Yet across its 10 episodes, the series is confused about which story to prioritize, and in the season finale, none of them takes center stage. Instead, out of nowhere, Serena is revealed to have been the victim of the physical therapist who treats the skaters at their gym, in a plot ripped from the headlines. As timely as such a story may be, Spinning Out exploits it, treating it as a melodramatic twist and thereby undermining its impact. The drama wastes its own potential, obscuring the promising arcs established in its early episodes.

Perhaps the greatest fault of Spinning Out isn’t the fact that it doesn’t follow through with its most tantalizing story threads; it’s that it doesn’t take advantage of its featured sport. Figure skating comes with built-in drama, but even so, none of the skaters featured ever expresses complex emotions on the ice. In fact, in the finale, when Kat has just reconciled with her family and committed to skating for Serena’s sake, minutes before she begins her routine, the show cuts to black. Dare Me uses cheerleading to explore duality and underline the way girls often mask their feelings; Spinning Out regards figure skating artlessly, as an afterthought to the narrative.

The best sports dramas understand that athletes channel their emotions into their work. Such shows don’t need the audience to understand the rules or the jargon; they use these inherently dramatic, high-stakes settings to provide insight into the characters’ thinking. Female-fronted sports such as figure skating and cheerleading come with the added intrigue of their athletes being expected to control their emotions and perform a part. Three episodes in, Dare Me has risen to the challenge of demonstrating that unique tension.

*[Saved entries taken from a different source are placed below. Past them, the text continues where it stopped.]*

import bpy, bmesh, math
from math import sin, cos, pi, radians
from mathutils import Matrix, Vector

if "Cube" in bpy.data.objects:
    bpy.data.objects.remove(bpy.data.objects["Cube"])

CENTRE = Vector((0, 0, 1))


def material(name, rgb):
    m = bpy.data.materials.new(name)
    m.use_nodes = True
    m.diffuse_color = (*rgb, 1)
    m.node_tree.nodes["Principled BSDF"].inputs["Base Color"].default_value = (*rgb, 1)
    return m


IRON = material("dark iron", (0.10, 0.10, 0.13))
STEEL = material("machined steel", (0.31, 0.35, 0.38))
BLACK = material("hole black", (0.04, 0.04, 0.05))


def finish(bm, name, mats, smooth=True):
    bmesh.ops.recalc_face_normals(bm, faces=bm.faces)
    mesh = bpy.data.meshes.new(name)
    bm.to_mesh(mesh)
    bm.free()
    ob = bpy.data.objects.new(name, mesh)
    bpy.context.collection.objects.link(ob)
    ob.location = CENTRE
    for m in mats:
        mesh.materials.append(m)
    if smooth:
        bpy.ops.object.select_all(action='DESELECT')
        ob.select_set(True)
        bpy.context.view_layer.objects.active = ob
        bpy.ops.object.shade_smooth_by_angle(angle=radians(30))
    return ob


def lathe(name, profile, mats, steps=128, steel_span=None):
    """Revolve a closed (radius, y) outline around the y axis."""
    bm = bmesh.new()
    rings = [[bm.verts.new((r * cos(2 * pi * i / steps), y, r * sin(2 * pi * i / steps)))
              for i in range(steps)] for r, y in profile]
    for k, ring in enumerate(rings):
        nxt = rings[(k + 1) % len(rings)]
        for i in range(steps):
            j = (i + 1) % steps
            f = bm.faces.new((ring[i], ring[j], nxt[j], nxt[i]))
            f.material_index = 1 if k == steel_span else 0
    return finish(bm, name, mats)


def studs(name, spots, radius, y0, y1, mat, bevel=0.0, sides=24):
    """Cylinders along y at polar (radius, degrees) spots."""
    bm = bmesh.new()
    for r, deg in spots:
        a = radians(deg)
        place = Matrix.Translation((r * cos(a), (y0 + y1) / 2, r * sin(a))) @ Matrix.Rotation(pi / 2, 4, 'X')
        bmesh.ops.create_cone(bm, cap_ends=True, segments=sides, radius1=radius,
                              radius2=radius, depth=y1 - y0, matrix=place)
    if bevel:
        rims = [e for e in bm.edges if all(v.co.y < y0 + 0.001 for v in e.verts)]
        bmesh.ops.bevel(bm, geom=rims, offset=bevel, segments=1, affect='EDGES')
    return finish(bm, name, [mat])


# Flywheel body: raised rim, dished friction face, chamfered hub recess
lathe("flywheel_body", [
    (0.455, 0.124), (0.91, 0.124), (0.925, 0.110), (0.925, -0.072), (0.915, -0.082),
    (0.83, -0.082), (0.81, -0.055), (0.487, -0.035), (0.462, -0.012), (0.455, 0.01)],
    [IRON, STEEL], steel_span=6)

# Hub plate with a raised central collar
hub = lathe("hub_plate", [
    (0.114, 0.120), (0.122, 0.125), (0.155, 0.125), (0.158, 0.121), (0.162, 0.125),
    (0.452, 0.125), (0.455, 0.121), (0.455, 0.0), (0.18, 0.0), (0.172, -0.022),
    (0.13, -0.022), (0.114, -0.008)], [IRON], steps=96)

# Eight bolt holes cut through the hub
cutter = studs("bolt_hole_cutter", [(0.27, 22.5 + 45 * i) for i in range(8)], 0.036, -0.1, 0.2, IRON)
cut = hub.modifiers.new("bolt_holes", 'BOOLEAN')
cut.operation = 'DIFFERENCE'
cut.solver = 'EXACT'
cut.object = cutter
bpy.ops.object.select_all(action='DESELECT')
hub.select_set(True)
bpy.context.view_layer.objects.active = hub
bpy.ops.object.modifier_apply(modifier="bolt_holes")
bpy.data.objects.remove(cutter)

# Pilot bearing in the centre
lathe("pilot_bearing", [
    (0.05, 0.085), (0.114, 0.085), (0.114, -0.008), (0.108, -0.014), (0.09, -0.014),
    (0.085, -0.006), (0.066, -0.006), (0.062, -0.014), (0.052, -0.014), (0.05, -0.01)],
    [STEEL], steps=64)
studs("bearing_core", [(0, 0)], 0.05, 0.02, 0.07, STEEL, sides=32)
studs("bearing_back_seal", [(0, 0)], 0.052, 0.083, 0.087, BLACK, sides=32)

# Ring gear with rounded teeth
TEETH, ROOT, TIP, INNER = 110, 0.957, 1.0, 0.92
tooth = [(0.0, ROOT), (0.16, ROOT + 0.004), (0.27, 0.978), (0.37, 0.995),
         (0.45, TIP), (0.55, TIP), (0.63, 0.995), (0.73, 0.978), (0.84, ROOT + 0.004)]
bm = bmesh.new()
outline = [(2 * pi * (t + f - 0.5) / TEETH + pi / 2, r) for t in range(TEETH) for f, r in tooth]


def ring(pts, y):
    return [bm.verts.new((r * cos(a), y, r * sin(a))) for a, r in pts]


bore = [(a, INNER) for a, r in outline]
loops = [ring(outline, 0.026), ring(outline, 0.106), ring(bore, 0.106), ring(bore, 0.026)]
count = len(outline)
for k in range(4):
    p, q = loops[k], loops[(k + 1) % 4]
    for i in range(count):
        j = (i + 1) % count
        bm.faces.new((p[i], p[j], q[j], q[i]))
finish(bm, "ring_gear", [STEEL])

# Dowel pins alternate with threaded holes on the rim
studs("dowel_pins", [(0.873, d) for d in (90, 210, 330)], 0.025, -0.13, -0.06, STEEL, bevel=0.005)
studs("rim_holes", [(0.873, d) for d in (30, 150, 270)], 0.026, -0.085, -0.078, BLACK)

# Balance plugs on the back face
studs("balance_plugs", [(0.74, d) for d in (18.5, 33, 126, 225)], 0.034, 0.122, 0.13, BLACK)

Spinning Out discards it in favor of commonplace melodrama, faltering under the pressure.

We want to hear what you think about this article. Submit a letter to the editor or write to letters@theatlantic.com.